Theresa May is on death row but files legal appeals that extend her life. She might have taken a mortal hit at the Conservative Party Conference, but Boris Johnson, the Young Pretender (he is actually eight years short of her 64) did not strike the assassin's blow that many expected. He gave a barnstorming speech at a fringe event, seen by a huge crowd that had queued in their hundreds, abandoning the main hall. He did not disappoint. Theresa May's “Chequers” plan for Brexit was dismissed as a “cheat,” “'outrageous,” “a manifest democratic injustice”—which would end with the UK “paraded in manacles down the Rue de la Loi like Caractacus.” The response must be “Chuck Chequers!” at which battle-cry the rafters rattled.
Boris has the crowd of Tory supporters with and behind him. But he still says that
his policy is to change the plan, not the Prime Minister. This subterfuge fools no one. Curiously, the May supporters accuse Boris of being “ambitious,” as though we were living in the Tudor age. (“Did this in Caesar seem ambitious? . . . I it were so, it was a grievous fault.”) As the Sunday Times headline put it, “May v. Boris—it's war.” We are still in the Phoney War stage.
Of the reasons that glue together the Tory party, a large one is fear of dishing their chances of an eventual peerage (which are within the gift of the Party leader). £300 a day, tax free, just for checking in to the House of Lords, eases the trials of retirement. MPs know this, and only one has so far come out and urged a leadership challenge. Tories would just like others to go over the top, first. They would like Theresa to go but would prefer to be innocent bystanders.
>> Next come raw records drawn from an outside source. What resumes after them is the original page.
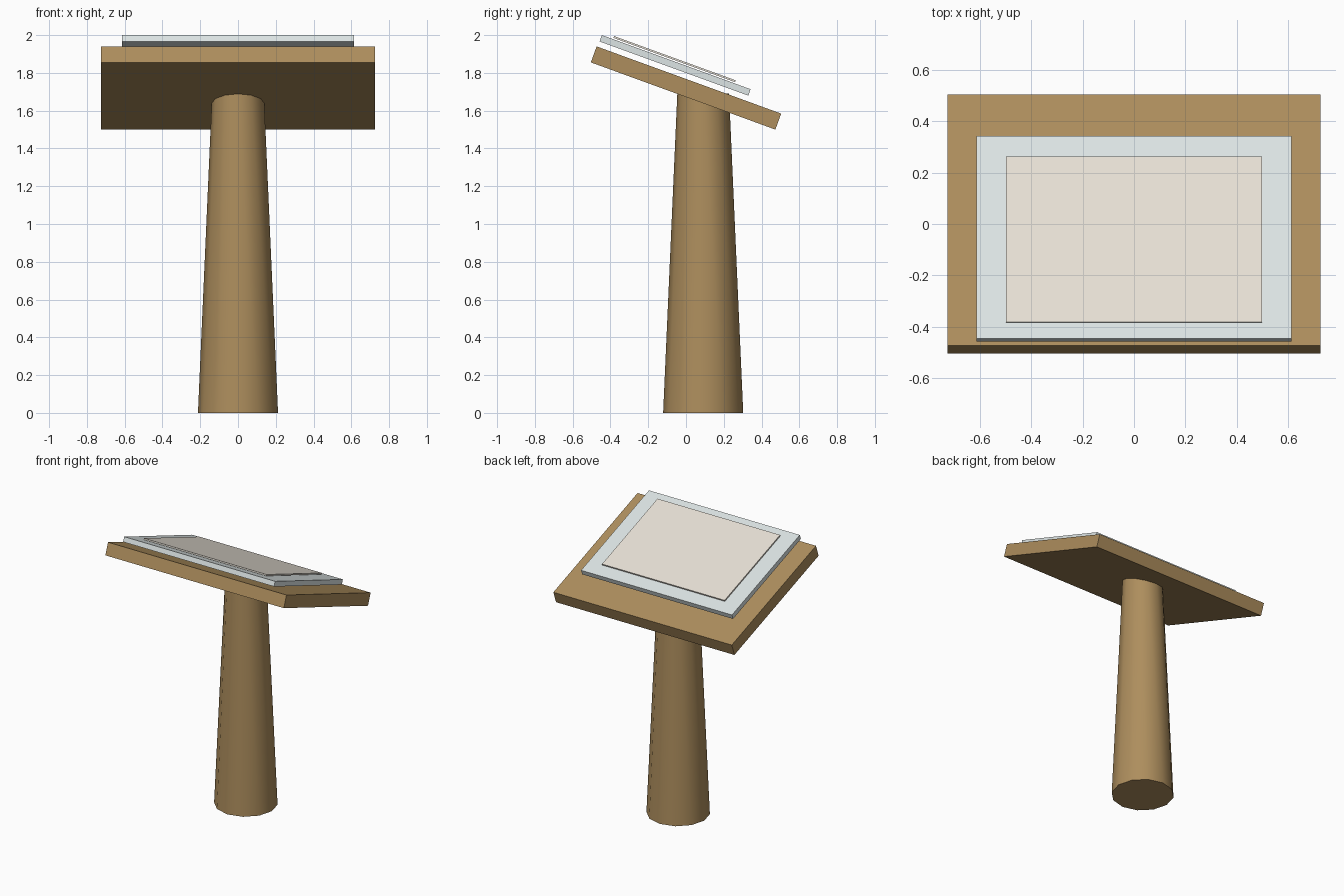
import bpy
from math import radians
from mathutils import Matrix, Vector

if "Cube" in bpy.data.objects:
    bpy.data.objects.remove(bpy.data.objects["Cube"])

TILT = Matrix.Rotation(radians(-20), 4, 'X')
CENTRE = Vector((0, 0, 1.72))


def material(name, rgb):
    m = bpy.data.materials.new(name)
    m.diffuse_color = (*rgb, 1)
    m.use_nodes = True
    m.node_tree.nodes["Principled BSDF"].inputs["Base Color"].default_value = m.diffuse_color
    return m


wood = material("wood", (0.42, 0.27, 0.11))
glass = material("pale_glass", (0.72, 0.78, 0.78))
paper = material("paper", (0.80, 0.75, 0.67))


def slab(name, size, along, height, mat):
    """Tilted box; along and height are offsets in the sloped plane's frame."""
    bpy.ops.mesh.primitive_cube_add(size=1)
    o = bpy.context.object
    o.name = name
    o.data.transform(Matrix.Diagonal((*size, 1)))
    o.location = CENTRE + TILT @ Vector((0, along, height))
    o.rotation_euler = (radians(-20), 0, 0)
    o.data.materials.append(mat)
    return o


# sloped board, floating cover plate and information sheet
slab("board", (1.45, 1.04, 0.09), 0, 0, wood)
slab("cover_plate", (1.226, 0.838, 0.036), -0.0955, 0.093, glass)
slab("info_sheet", (0.996, 0.685, 0.01), -0.109, 0.123, paper)

# tapered post, its top let into the board
bpy.ops.mesh.primitive_cone_add(vertices=12, radius1=0.212, radius2=0.137,
                                depth=1.69, location=(0, 0.091, 0.845))
post = bpy.context.object
post.name = "post"
post.data.materials.append(wood)
bpy.ops.object.shade_smooth_by_angle(angle=radians(40))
She will not go of her own accord. May likes the job, which has now, after two years and more, become the self. All Prime Ministers go that way, and cling on desperately to their life-enhancing powers. In modern times there has been a single exception, Harold Wilson, who felt his final ailment coming upon him and stood down to universal surprise. May, to be fair, does give value for money with her clothes allowance. I have never seen her in the same garb twice. Royal watchers are delighted to note the garments which Queen Elizabeth brings out of her wardrobe. May never goes that thrifty way.
Prospects? It is hard to see a happy end for the Prime Minister. Later this month the EU will meet to determine its response to May's Chequers Plan. In the vernacular it will consist of two words, the second of which is “off'.” May presumably believes that the UK is engaged in a chicken game, in which at the end the EU will make an offer to avert the dreaded No Deal. And suppose they don't? The EU is passionately set on refusing the UK any deal that looks good or can be presented as good. They are after what Boris called “a punishment beating” of prisoners trying to escape. May will then have to bring back whatever deal—or no deal—has emerged, to Parliament. And Boris still lives, not on life support.
American Show Trial
The Kavanaugh ordeal resembles a show trial. There is no Vishinsky overbearing the shrinking defendant, only a victim accusing her oppressor. In effect the victim takes over the Vishinsky role. To remind ourselves of other differences: in a real trial there is a lawyer who will ask sharp, extended questions. He/she will not be fazed by hippocampus talk, and will explore memory at greater length. (Since the door was locked, how did the victim make her escape?) The lawyer will also raise the question of motivation: why now? Did the trauma have to be exorcised only after 36 years? He/she will linger over the Fear of Flying (now what did Erica Jong have to say in her masterwork?) and ask why Dr. Ford was able to overcome her fear when it suited her. It may also be possible discreetly to elicit details of offers which have been made to Dr. Ford since her testimony, including the dates when any such offers were made. In short, what was a one-way assault on Justice Kavanaugh would look totally different if subject to the normal procedures of court. The format of this process was designed to produce one result only.
Ralph Berry writes from England.